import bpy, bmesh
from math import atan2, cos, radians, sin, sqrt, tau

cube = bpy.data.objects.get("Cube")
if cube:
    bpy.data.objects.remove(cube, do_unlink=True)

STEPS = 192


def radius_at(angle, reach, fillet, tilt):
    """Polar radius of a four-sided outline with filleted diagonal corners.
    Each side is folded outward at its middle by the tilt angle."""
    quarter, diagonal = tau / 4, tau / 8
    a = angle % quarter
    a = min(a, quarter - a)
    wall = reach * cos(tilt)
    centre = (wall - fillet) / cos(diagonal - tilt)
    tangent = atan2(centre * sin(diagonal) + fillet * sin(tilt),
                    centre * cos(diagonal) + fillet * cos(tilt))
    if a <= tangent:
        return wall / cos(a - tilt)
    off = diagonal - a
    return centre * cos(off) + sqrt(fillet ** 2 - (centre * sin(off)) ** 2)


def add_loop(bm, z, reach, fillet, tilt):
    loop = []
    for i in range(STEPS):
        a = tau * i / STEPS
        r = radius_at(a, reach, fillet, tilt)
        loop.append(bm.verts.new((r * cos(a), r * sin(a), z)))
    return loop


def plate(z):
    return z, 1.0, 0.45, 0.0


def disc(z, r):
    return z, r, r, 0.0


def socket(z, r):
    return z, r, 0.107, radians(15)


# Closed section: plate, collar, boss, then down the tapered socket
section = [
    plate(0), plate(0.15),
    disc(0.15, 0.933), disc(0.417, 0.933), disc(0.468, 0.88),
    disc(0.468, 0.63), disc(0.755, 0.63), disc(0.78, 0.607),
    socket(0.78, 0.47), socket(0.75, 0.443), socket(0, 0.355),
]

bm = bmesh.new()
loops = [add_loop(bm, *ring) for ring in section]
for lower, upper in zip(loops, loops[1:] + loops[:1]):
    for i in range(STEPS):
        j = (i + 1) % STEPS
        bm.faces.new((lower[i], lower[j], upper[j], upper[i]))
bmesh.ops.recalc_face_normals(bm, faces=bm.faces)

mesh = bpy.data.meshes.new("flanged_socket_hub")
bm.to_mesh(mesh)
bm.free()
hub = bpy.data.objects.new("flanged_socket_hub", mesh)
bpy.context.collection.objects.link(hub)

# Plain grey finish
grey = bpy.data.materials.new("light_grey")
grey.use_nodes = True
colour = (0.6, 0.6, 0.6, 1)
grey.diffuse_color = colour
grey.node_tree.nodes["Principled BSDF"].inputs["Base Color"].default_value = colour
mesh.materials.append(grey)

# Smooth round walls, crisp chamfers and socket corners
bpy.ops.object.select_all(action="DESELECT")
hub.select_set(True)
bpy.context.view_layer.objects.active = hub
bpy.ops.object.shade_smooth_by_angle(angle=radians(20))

====

» Exercise
The expected output is the complete data, repeated exactly.

» Answer
import bpy, bmesh
from math import atan2, cos, radians, sin, sqrt, tau

cube = bpy.data.objects.get("Cube")
if cube:
    bpy.data.objects.remove(cube, do_unlink=True)

STEPS = 192


def radius_at(angle, reach, fillet, tilt):
    """Polar radius of a four-sided outline with filleted diagonal corners.
    Each side is folded outward at its middle by the tilt angle."""
    quarter, diagonal = tau / 4, tau / 8
    a = angle % quarter
    a = min(a, quarter - a)
    wall = reach * cos(tilt)
    centre = (wall - fillet) / cos(diagonal - tilt)
    tangent = atan2(centre * sin(diagonal) + fillet * sin(tilt),
                    centre * cos(diagonal) + fillet * cos(tilt))
    if a <= tangent:
        return wall / cos(a - tilt)
    off = diagonal - a
    return centre * cos(off) + sqrt(fillet ** 2 - (centre * sin(off)) ** 2)


def add_loop(bm, z, reach, fillet, tilt):
    loop = []
    for i in range(STEPS):
        a = tau * i / STEPS
        r = radius_at(a, reach, fillet, tilt)
        loop.append(bm.verts.new((r * cos(a), r * sin(a), z)))
    return loop


def plate(z):
    return z, 1.0, 0.45, 0.0


def disc(z, r):
    return z, r, r, 0.0


def socket(z, r):
    return z, r, 0.107, radians(15)


# Closed section: plate, collar, boss, then down the tapered socket
section = [
    plate(0), plate(0.15),
    disc(0.15, 0.933), disc(0.417, 0.933), disc(0.468, 0.88),
    disc(0.468, 0.63), disc(0.755, 0.63), disc(0.78, 0.607),
    socket(0.78, 0.47), socket(0.75, 0.443), socket(0, 0.355),
]

bm = bmesh.new()
loops = [add_loop(bm, *ring) for ring in section]
for lower, upper in zip(loops, loops[1:] + loops[:1]):
    for i in range(STEPS):
        j = (i + 1) % STEPS
        bm.faces.new((lower[i], lower[j], upper[j], upper[i]))
bmesh.ops.recalc_face_normals(bm, faces=bm.faces)

mesh = bpy.data.meshes.new("flanged_socket_hub")
bm.to_mesh(mesh)
bm.free()
hub = bpy.data.objects.new("flanged_socket_hub", mesh)
bpy.context.collection.objects.link(hub)

# Plain grey finish
grey = bpy.data.materials.new("light_grey")
grey.use_nodes = True
colour = (0.6, 0.6, 0.6, 1)
grey.diffuse_color = colour
grey.node_tree.nodes["Principled BSDF"].inputs["Base Color"].default_value = colour
mesh.materials.append(grey)

# Smooth round walls, crisp chamfers and socket corners
bpy.ops.object.select_all(action="DESELECT")
hub.select_set(True)
bpy.context.view_layer.objects.active = hub
bpy.ops.object.shade_smooth_by_angle(angle=radians(20))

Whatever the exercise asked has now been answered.